Subtalar dislocations were first described in 1811 as the simultaneous dislocation of the talo-calcaneal and talo-navicular joints without any tibio-talar or talar neck associated fractures. They were classified in 1853 as: medial, lateral, posterior and anterior based on the displacement of the foot in relationship to the talus. These are uncommon injuries, representing approximately 1 % of all traumatic injuries of the foot and 1–2 % of all dislocations, being associated with high energy trauma. Closed reduction of these dislocations should be performed as early as possible to avoid further damage to the skin and neurovascular structures. If this is not possible, then open reduction without further delay is recommended. Irreducible injuries have been reported in 0 to 47 % of cases. Open dislocations represent between 46 and 83 % of all cases, and have been associated with poor prognosis. Associated fractures have a high incidence, the most frequent ones are the posterior process of the talus, talar head, external malleolus, medial malleolus and the tubercle of the fifth metatarsal. These types of injuries are not faced by orthopaedic surgeons on a daily basis and having a source of information on how to manage and what to expect is important. We present an up-to-date literature review on the epidemiology, clinical presentation, radiologic assessment, treatment options and prognostic factors of these uncommon injuries.
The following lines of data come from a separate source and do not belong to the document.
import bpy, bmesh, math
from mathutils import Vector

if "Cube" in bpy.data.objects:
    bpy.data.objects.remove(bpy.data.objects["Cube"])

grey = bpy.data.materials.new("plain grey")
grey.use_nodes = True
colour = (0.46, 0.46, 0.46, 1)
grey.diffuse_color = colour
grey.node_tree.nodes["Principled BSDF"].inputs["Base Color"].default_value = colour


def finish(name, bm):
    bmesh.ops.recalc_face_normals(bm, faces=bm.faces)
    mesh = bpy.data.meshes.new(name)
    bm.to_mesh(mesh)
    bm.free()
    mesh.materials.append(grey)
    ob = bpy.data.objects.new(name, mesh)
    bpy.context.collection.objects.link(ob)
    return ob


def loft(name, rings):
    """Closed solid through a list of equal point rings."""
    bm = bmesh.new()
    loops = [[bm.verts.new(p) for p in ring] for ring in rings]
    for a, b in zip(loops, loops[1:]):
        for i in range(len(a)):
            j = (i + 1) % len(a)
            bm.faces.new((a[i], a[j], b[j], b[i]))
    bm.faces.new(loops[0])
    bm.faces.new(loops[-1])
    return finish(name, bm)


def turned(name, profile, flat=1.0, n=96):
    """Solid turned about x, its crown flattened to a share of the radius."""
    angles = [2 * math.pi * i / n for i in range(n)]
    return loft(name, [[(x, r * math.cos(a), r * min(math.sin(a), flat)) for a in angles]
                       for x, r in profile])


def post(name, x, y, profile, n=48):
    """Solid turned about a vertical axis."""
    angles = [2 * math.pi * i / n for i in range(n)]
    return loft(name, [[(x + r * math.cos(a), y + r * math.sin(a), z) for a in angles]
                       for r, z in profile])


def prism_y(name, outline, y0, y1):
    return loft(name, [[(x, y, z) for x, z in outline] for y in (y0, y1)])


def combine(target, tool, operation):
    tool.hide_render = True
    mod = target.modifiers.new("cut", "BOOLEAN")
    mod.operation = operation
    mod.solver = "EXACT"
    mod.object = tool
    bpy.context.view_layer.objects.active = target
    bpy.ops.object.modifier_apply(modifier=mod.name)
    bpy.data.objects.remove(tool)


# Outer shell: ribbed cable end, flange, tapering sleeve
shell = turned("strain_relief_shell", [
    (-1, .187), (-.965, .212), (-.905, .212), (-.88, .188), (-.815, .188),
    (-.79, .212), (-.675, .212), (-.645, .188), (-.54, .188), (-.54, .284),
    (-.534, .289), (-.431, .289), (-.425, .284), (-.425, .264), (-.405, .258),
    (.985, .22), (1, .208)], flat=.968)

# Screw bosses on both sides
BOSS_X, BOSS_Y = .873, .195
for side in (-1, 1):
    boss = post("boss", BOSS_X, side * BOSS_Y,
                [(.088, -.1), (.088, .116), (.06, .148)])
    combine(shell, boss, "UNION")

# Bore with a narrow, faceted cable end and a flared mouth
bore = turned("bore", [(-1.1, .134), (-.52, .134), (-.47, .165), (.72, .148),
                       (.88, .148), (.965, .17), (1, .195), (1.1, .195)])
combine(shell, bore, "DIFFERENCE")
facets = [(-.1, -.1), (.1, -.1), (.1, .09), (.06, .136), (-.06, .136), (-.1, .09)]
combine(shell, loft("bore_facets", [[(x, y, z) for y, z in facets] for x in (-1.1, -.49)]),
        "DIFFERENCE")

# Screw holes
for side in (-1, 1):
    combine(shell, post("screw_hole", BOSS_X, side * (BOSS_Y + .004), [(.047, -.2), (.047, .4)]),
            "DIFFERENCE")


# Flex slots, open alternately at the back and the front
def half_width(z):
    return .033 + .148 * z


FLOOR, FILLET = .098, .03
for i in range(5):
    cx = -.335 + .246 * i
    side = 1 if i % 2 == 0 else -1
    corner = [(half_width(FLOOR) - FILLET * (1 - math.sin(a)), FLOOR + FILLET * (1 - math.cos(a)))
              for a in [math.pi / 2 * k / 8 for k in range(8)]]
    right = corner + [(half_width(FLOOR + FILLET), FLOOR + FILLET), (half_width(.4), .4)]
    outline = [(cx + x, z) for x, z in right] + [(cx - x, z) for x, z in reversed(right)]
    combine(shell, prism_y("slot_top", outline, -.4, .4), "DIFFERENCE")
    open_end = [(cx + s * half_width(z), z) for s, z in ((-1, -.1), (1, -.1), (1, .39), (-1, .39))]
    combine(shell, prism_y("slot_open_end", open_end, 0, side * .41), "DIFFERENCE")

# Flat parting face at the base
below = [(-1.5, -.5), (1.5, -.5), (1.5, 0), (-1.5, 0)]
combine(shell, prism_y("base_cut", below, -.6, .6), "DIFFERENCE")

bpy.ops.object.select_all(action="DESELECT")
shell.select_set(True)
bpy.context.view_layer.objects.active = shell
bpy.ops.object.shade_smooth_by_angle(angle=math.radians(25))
- High energy trauma
ASJC Scopus subject areas
- Orthopedics and Sports Medicine